The Southwest Washington Flexible Training (SWFT) Center, a 12,000-square-foot building that will house various industrial trades training courses, is currently under construction and is expected to open for the upcoming winter quarter. 

Centralia College Foundation executive director Christine Fossett said that Centralia College and the foundation recognized a need within the community for more technical training and said the SWFT center will fill that need.

“A number of years ago our board members were talking with the college about the next steps and one of the things they heard a lot through local industry and local businesses is the need for qualified trained employees — often in the industrial trades,” Fossett said.

She said that one of the difficulties the college was facing was having a location and the physical space to conduct the training.

The flexibility of the space can be utilized to facilitate whatever type of training is most needed — whether it is carpenters, millwrights, EMTs, forklift operators or something else that a local business tells the college they need.

“The reality is — whether it’s the auto mechanics, the plumbers, the electricians, the millwrights — those are some of the best paying jobs in Lewis County and we don’t have a direct training program that addresses any of those at the college,” said Jake Fay, the dean of instruction at Centralia College.

After submitting a proposal, Centralia College received a TransAlta Coal Transition grant for $1.3 million for the building of the Southwest Washington Flexible Training Center.

Fay said that the college is exploring ways to partner with K-12 schools so that high school students can utilize the SWFT Center as well. He said that having high school students come to the SWFT Center for a half-day would help students understand more of the career options available to them after graduation. 

“We are in the process of putting together a mobile training lab to take around Lewis County to rural schools. The college has purchased a semi-truck and trailer that we can put equipment simulators on and help get students interested in those industrial trade occupations,” said Fay.

Fay said that the customized training for specific industries held in the SWFT Center is going to help to keep more employees in the area.

“In my opinion, there is a lot of high-skill, high-wage jobs in both healthcare and industrial trades. We want to get kids to start thinking about what kinds of jobs exist and what jobs exist locally,” said Fay.

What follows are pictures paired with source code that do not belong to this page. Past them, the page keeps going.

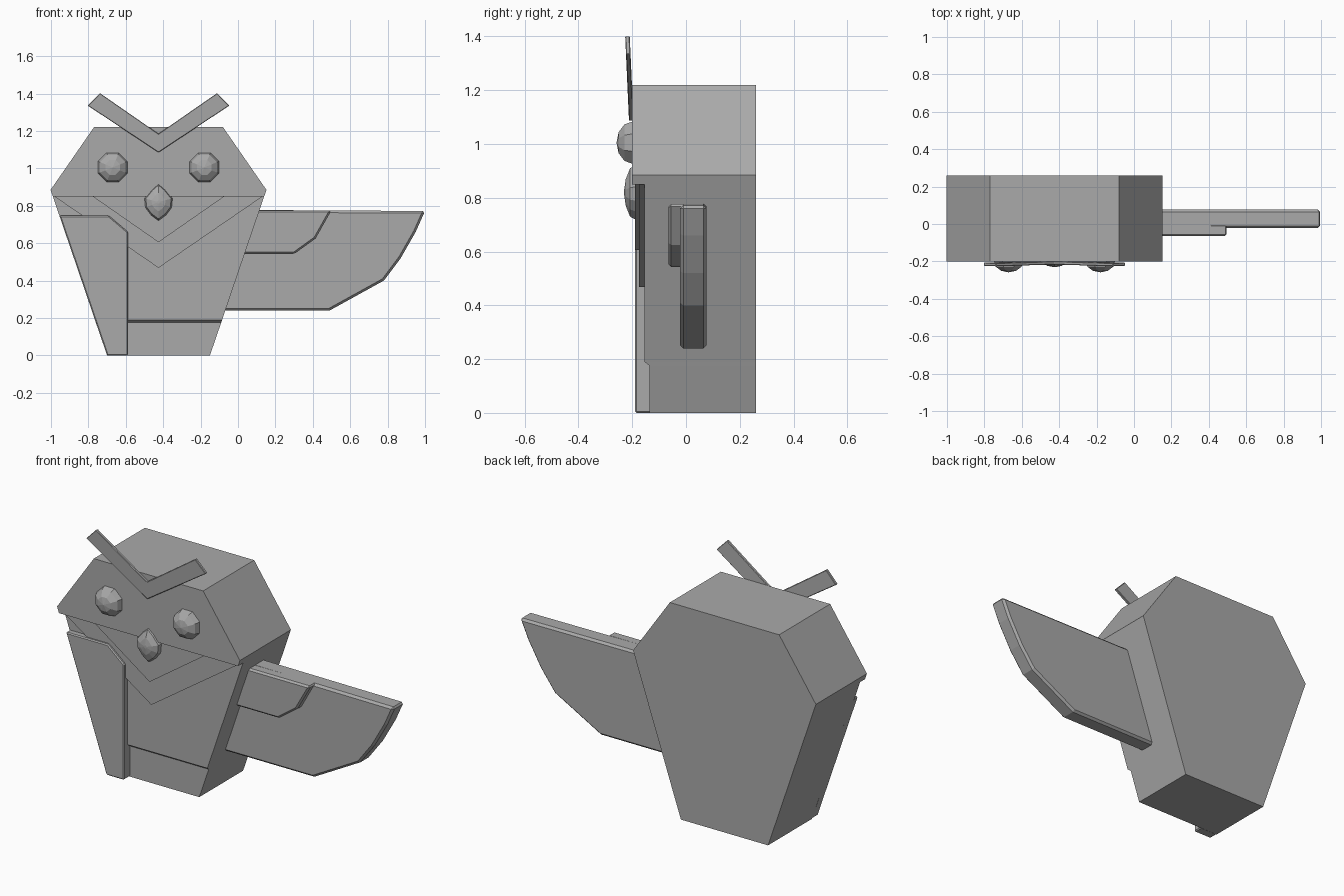
import bpy
import bmesh
from mathutils import Matrix

default = bpy.data.objects.get("Cube")
if default:
    bpy.data.objects.remove(default, do_unlink=True)

CX = -0.425   # centre line of the body

grey = bpy.data.materials.new("plain grey")
grey.use_nodes = True
COLOUR = (0.4, 0.4, 0.4, 1)
grey.diffuse_color = COLOUR
grey.node_tree.nodes["Principled BSDF"].inputs["Base Color"].default_value = COLOUR


def finish(name, bm, bevel=0):
    bmesh.ops.recalc_face_normals(bm, faces=bm.faces)
    mesh = bpy.data.meshes.new(name)
    bm.to_mesh(mesh)
    bm.free()
    mesh.materials.append(grey)
    obj = bpy.data.objects.new(name, mesh)
    bpy.context.scene.collection.objects.link(obj)
    if bevel:
        mod = obj.modifiers.new("edge", "BEVEL")
        mod.width = bevel
        mod.segments = 1
        mod.limit_method = "ANGLE"
    return obj


def loft(name, rings, bevel=0):
    """Join rings of 3D points in order and cap both ends."""
    bm = bmesh.new()
    loops = [[bm.verts.new(p) for p in ring] for ring in rings]
    for a, b in zip(loops, loops[1:]):
        for i in range(len(a)):
            j = (i + 1) % len(a)
            bm.faces.new((a[i], a[j], b[j], b[i]))
    bm.faces.new(loops[0])
    bm.faces.new(loops[-1])
    return finish(name, bm, bevel)


def plate(name, outline, front, back, bevel=0, lean=0):
    """Extrude a front-view outline in y, optionally leaning forward with height."""
    base = min(z for x, z in outline)
    return loft(name, [[(x, y - lean * (z - base), z) for x, z in outline]
                       for y in (front, back)], bevel)


# Body: rectangles stacked by height, with stepped feet, belly and head
BACK = 0.26
sections = [(0, 0.275, -0.135), (0.175, 0.335, -0.135), (0.19, 0.34, -0.155),
            (0.85, 0.565, -0.155), (0.85, 0.565, -0.2), (0.885, 0.577, -0.2),
            (1.22, 0.345, -0.2)]
loft("body", [[(CX - w, f, z), (CX + w, f, z), (CX + w, BACK, z), (CX - w, BACK, z)]
              for z, w, f in sections])

# Chest feathers: two layered triangles under the head
for name, half, low, front in (("outer_bib", 0.56, 0.468, -0.175),
                               ("inner_bib", 0.355, 0.605, -0.19)):
    plate(name, [(CX - half, 0.852), (CX, low), (CX + half, 0.852)], front, -0.15)

# Folded wing lying over the front of the right side
plate("folded_wing", [(-0.7, 0), (-0.588, 0), (-0.588, 0.66), (-0.69, 0.747),
                      (-0.955, 0.747)], -0.19, -0.13, 0.006)

# Spread wing with a shorter covert layer
plate("spread_wing", [(-0.15, 0.24), (0.49, 0.24), (0.78, 0.4), (0.87, 0.52),
                      (0.95, 0.66), (1, 0.772), (-0.05, 0.778)], -0.022, 0.077, 0.012)
plate("wing_covert", [(-0.05, 0.542), (0.3, 0.542), (0.415, 0.625), (0.5, 0.776),
                      (-0.05, 0.776)], -0.065, 0, 0.01)

# Brow: one leaning V
plate("brow", [(CX, 1.085), (-0.047, 1.335), (-0.112, 1.402), (CX, 1.185),
               (-0.738, 1.402), (-0.803, 1.335)], -0.212, -0.195, 0.003, 0.045)

# Eyes: flattened faceted domes
for name, x in (("right_eye", -0.67), ("left_eye", -0.18)):
    bm = bmesh.new()
    bmesh.ops.create_uvsphere(bm, u_segments=8, v_segments=6, radius=0.085)
    bmesh.ops.rotate(bm, verts=bm.verts, matrix=Matrix.Rotation(1.5708, 3, "X"))
    bmesh.ops.rotate(bm, verts=bm.verts, matrix=Matrix.Rotation(0.3927, 3, "Y"))
    bmesh.ops.scale(bm, verts=bm.verts, vec=(1, 0.7, 1))
    bmesh.ops.translate(bm, verts=bm.verts, vec=(x, -0.199, 1.005))
    finish(name, bm)

# Beak: faceted diamond narrowing toward the front
half = [(0, 0.1), (0.035, 0.07), (0.075, 0.02), (0.07, -0.03), (0.04, -0.07), (0, -0.1)]
diamond = half + [(-x, z) for x, z in half[-2:0:-1]]
loft("beak", [[(CX + x * s, y, 0.82 + z * s) for x, z in diamond]
              for s, y in ((0.8, -0.17), (1, -0.19), (0.9, -0.208), (0.5, -0.224),
                           (0.1, -0.23))])
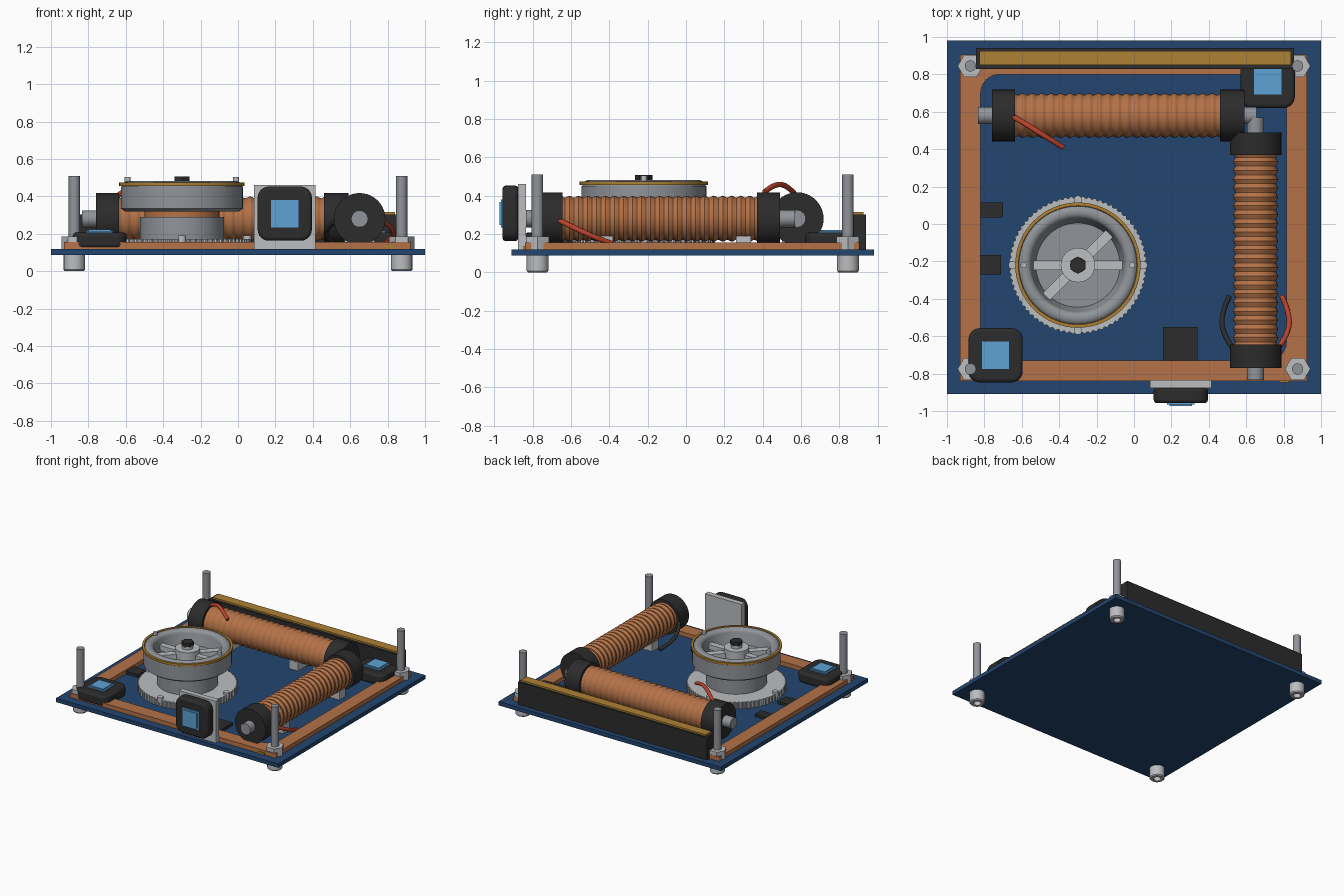
import bpy, bmesh
from math import pi, sin, cos, radians
from mathutils import Matrix, Vector

if "Cube" in bpy.data.objects:
    bpy.data.objects.remove(bpy.data.objects["Cube"], do_unlink=True)


def material(name, *rgb):
    m = bpy.data.materials.new(name)
    m.use_nodes = True
    m.diffuse_color = (*rgb, 1)
    m.node_tree.nodes["Principled BSDF"].inputs["Base Color"].default_value = (*rgb, 1)
    return m


BOARD = material("board blue", 0.016, 0.06, 0.158)
COPPER = material("copper", 0.46, 0.17, 0.065)
STEEL = material("steel grey", 0.28, 0.295, 0.32)
LIGHT = material("light grey", 0.5, 0.51, 0.53)
BLACK = material("black plastic", 0.025, 0.025, 0.025)
GOLD = material("gold", 0.42, 0.22, 0.035)
BLUE = material("sensor blue", 0.11, 0.36, 0.66)
RED = material("red wire", 0.5, 0.055, 0.025)


def finish(name, bm, mat, loc=(0, 0, 0), rot=(0, 0, 0), bevel=0, smooth=True):
    bmesh.ops.remove_doubles(bm, verts=bm.verts, dist=1e-5)
    bmesh.ops.recalc_face_normals(bm, faces=bm.faces)
    me = bpy.data.meshes.new(name)
    bm.to_mesh(me)
    bm.free()
    me.materials.append(mat)
    ob = bpy.data.objects.new(name, me)
    bpy.context.collection.objects.link(ob)
    ob.location, ob.rotation_euler = loc, rot
    if bevel:
        b = ob.modifiers.new("bevel", "BEVEL")
        b.width, b.segments, b.limit_method = bevel, 3, "ANGLE"
        b.angle_limit = radians(50)
    if smooth:
        bpy.ops.object.select_all(action="DESELECT")
        bpy.context.view_layer.objects.active = ob
        ob.select_set(True)
        bpy.ops.object.shade_smooth_by_angle(angle=radians(35))
    return ob


def box(name, mat, x, y, z, bevel=0):
    """Box from (min, max) ranges."""
    bm = bmesh.new()
    bmesh.ops.create_cube(bm, size=1)
    for v in bm.verts:
        v.co = [r[0] + (c + 0.5) * (r[1] - r[0]) for r, c in zip((x, y, z), v.co)]
    return finish(name, bm, mat, bevel=bevel, smooth=False)


def lathe(name, mat, profile, loc, rot=(0, 0, 0), n=48):
    """Spin a (radius, height) profile about the local z axis."""
    bm = bmesh.new()
    vs = [bm.verts.new((r, 0, h)) for r, h in profile]
    es = [bm.edges.new(p) for p in zip(vs, vs[1:])]
    bmesh.ops.spin(bm, geom=vs + es, cent=(0, 0, 0), axis=(0, 0, 1),
                   angle=2 * pi, steps=n, use_merge=True)
    return finish(name, bm, mat, loc, rot)


def cyl(name, mat, r, h0, h1, loc, rot=(0, 0, 0), n=32):
    return lathe(name, mat, [(0, h0), (r, h0), (r, h1), (0, h1)], loc, rot, n)


def rounded(x0, x1, y0, y1, r, k=6):
    pts = []
    for i, (cx, cy) in enumerate(((x1 - r, y1 - r), (x0 + r, y1 - r),
                                  (x0 + r, y0 + r), (x1 - r, y0 + r))):
        for j in range(k + 1):
            a = (i + j / k) * pi / 2
            pts.append((cx + r * cos(a), cy + r * sin(a)))
    return pts


def prism(name, mat, pts, z0, z1, loc=(0, 0, 0), rot=(0, 0, 0), bevel=0):
    bm = bmesh.new()
    face = bm.faces.new([bm.verts.new((*p, z0)) for p in pts])
    ext = bmesh.ops.extrude_face_region(bm, geom=[face], use_keep_orig=True)
    for v in ext["geom"]:
        if isinstance(v, bmesh.types.BMVert):
            v.co.z = z1
    return finish(name, bm, mat, loc, rot, bevel)


def wire(name, mat, pts):
    cu = bpy.data.curves.new(name, "CURVE")
    cu.dimensions, cu.bevel_depth, cu.bevel_resolution = "3D", 0.014, 3
    cu.use_fill_caps = True
    sp = cu.splines.new("NURBS")
    sp.points.add(len(pts) - 1)
    for p, c in zip(sp.points, pts):
        p.co = (*c, 1)
    sp.use_endpoint_u, sp.order_u = True, 3
    cu.materials.append(mat)
    bpy.context.collection.objects.link(bpy.data.objects.new(name, cu))


# Board and copper border with rounded inner corners
box("circuit_board", BOARD, (-1, 1), (-0.91, 0.98), (0.088, 0.12))
bm = bmesh.new()
loops = []
for z in (0.12, 0.155):
    for pts in (rounded(-0.93, 0.925, -0.84, 0.905, 0.008),
                rounded(-0.82, 0.815, -0.73, 0.80, 0.1)):
        loops.append([bm.verts.new((*p, z)) for p in pts])
for a, b in ((0, 1), (1, 3), (3, 2), (2, 0)):
    A, B = loops[a], loops[b]
    for i in range(len(A)):
        j = (i + 1) % len(A)
        bm.faces.new((A[i], A[j], B[j], B[i]))
finish("copper_border", bm, COPPER)

# Corner posts: rod, hex nut, socket-head screw below
for x in (-0.875, 0.875):
    for y in (-0.775, 0.845):
        cyl("post_rod", STEEL, 0.03, 0.1, 0.51, (x, y, 0), n=24)
        cyl("post_nut", LIGHT, 0.068, 0.12, 0.187, (x, y, 0), n=6)
        lathe("post_screw_head", LIGHT, [(0, 0.04), (0.028, 0.04), (0.028, 0), (0.05, 0),
              (0.057, 0.008), (0.057, 0.09), (0, 0.09)], (x, y, 0), n=24)

# Rear connector bar
box("connector_bar", BLACK, (-0.845, 0.855), (0.83, 0.94), (0.12, 0.303))
box("connector_strip", GOLD, (-0.825, 0.84), (0.85, 0.925), (0.3, 0.316))


# Wound coils: rippled winding, end caps, core rod
def coil(name, start, rot, rod, cap_a, cap_b):
    a, b = cap_a[1] - 0.01, cap_b[0] + 0.01
    steps = 22 * 6
    prof = [(0.115 + 0.005 * cos(2 * pi * i / 6), a + (b - a) * i / steps)
            for i in range(steps + 1)]
    lathe(name + "_winding", COPPER, prof, start, rot, 32)
    cyl(name + "_core", STEEL, 0.045, *rod, start, rot)
    for c in (cap_a, cap_b):
        cyl(name + "_end_cap", BLACK, 0.138, *c, start, rot, 40)


coil("rear_coil", (0, 0.58, 0.28), (0, pi / 2, 0), (-0.835, 0.655), (-0.76, -0.635), (0.46, 0.59))
coil("side_coil", (0.65, 0, 0.28), (-pi / 2, 0, 0), (-0.835, 0.57), (-0.77, -0.645), (0.37, 0.49))
for x in (-0.45, 0.15, 0.36):
    box("rear_coil_support", LIGHT, (x - 0.04, x + 0.04), (0.5, 0.66), (0.12, 0.19))
for y in (-0.42, 0.3):
    box("side_coil_support", LIGHT, (0.57, 0.73), (y - 0.04, y + 0.04), (0.12, 0.19))

# Loose coil wires
wire("rear_red_wire", RED, [(-0.65, 0.575, 0.4), (-0.58, 0.535, 0.45),
                            (-0.47, 0.465, 0.465), (-0.38, 0.41, 0.42)])
for name, mat, s in (("side_red_wire", RED, 1), ("side_black_wire", BLACK, -1)):
    wire(name, mat, [(0.65 + s * d, y, z) for d, y, z in
         ((0.125, -0.66, 0.27), (0.18, -0.58, 0.23), (0.18, -0.47, 0.18), (0.14, -0.385, 0.15))])


# Rounded sensors with blue windows
def sensor(loc, rot=(0, 0, 0)):
    h = 0.145
    prism("sensor_body", BLACK, rounded(-h, h, -h, h, 0.06), 0, 0.083, loc, rot, 0.018)
    for w, top in ((0.073, 0.09), (0.06, 0.098)):
        prism("sensor_window", BLUE, [(-w, -w), (w, -w), (w, w), (-w, w)], 0.08, top, loc, rot)


sensor((-0.74, -0.702, 0.124))
sensor((0.715, 0.765, 0.124))
sensor((0.25, -0.875, 0.308), (pi / 2, 0, 0))
box("sensor_bracket", LIGHT, (0.085, 0.415), (-0.877, -0.835), (0.12, 0.46))

# Chips and contact pad on the board
for x, y in (((0.155, 0.34), (-0.73, -0.55)), ((-0.82, -0.7), (0.035, 0.115)),
             ((-0.82, -0.71), (-0.27, -0.165))):
    box("chip", BLACK, x, y, (0.12, 0.142))
box("contact_pad", GOLD, (0.775, 0.83), (-0.848, -0.838), (0.12, 0.137))

# Wheel: toothed flange, pedestal, bowl, ring, spokes and hub
W = Vector((-0.3, -0.22, 0))
teeth = 72
prism("wheel_flange", LIGHT, [((0.36 + 0.008 * (i % 4 < 2)) * cos(pi * i / teeth / 2),
      (0.36 + 0.008 * (i % 4 < 2)) * sin(pi * i / teeth / 2)) for i in range(4 * teeth)],
      0.12, 0.172, W)
cyl("wheel_pedestal", STEEL, 0.225, 0.17, 0.29, W, n=48)
cyl("wheel_winding", COPPER, 0.2, 0.28, 0.33, W, n=48)
lip = [(0.285 + 0.036 * cos(a), 0.452 + 0.03 * sin(a)) for a in [pi * i / 10 for i in range(11)]]
lathe("wheel_bowl", STEEL, [(0, 0.32), (0.305, 0.32), (0.326, 0.335), (0.326, 0.452)] + lip
      + [(0.235, 0.41), (0.225, 0.37), (0, 0.37)], W, n=64)
lathe("wheel_ring", GOLD, [(0.31, 0.457), (0.335, 0.457), (0.335, 0.475), (0.318, 0.475),
                           (0.31, 0.457)], W, n=64)
for angle, half, w in ((0, 0.25, 0.025), (pi / 4, 0.255, 0.028)):
    prism("wheel_spoke", LIGHT, [(-half, -w), (half, -w), (half, w), (-half, w)],
          0.38, 0.42, W, (0, 0, angle))
cyl("wheel_hub", LIGHT, 0.092, 0.36, 0.455, W)
cyl("wheel_hub_neck", LIGHT, 0.042, 0.45, 0.48, W)
cyl("wheel_hub_bolt", BLACK, 0.046, 0.475, 0.507, W, (0, 0, pi / 6), 6)
for s in (-1, 1):
    cyl("wheel_pin", LIGHT, 0.016, 0.44, 0.505, W + Vector((s * 0.29, 0, 0)), n=16)
for i in range(4):
    off = Matrix.Rotation(i * pi / 2, 3, "Z") @ Vector((0.35, 0, 0))
    cyl("flange_bolt", LIGHT, 0.022, 0.15, 0.19, W + off, n=16)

The SWFT Center will have three classrooms that can be multi-use and will house the Commercial Driver’s License simulator and the Forestry Simulator. One of the three classrooms will be used for healthcare courses, such as EMT and CPR training. There will also be a large concrete-floored space in the back of the building that will be big enough to house large pieces of specialized equipment for various courses. 

The SWFT center is located at the corner of Pear Street and King Street near Washington Hall on the Centralia College campus.

“The contractors are doing their best with all of the COVID restrictions but they have indicated that we are on track to open and start instruction for the winter quarter which will be early January,” said Fossett.

Fossett said that there will be meetings in the coming months to determine, which courses are most needed within the community. 

“Employers were saying that they had specific training needs that weren’t being met and so they had to send their employees out of the area. We were hearing that often enough that the college decided that they wanted to fill that gap and the (Centralia College) Foundation board agreed,”  she said.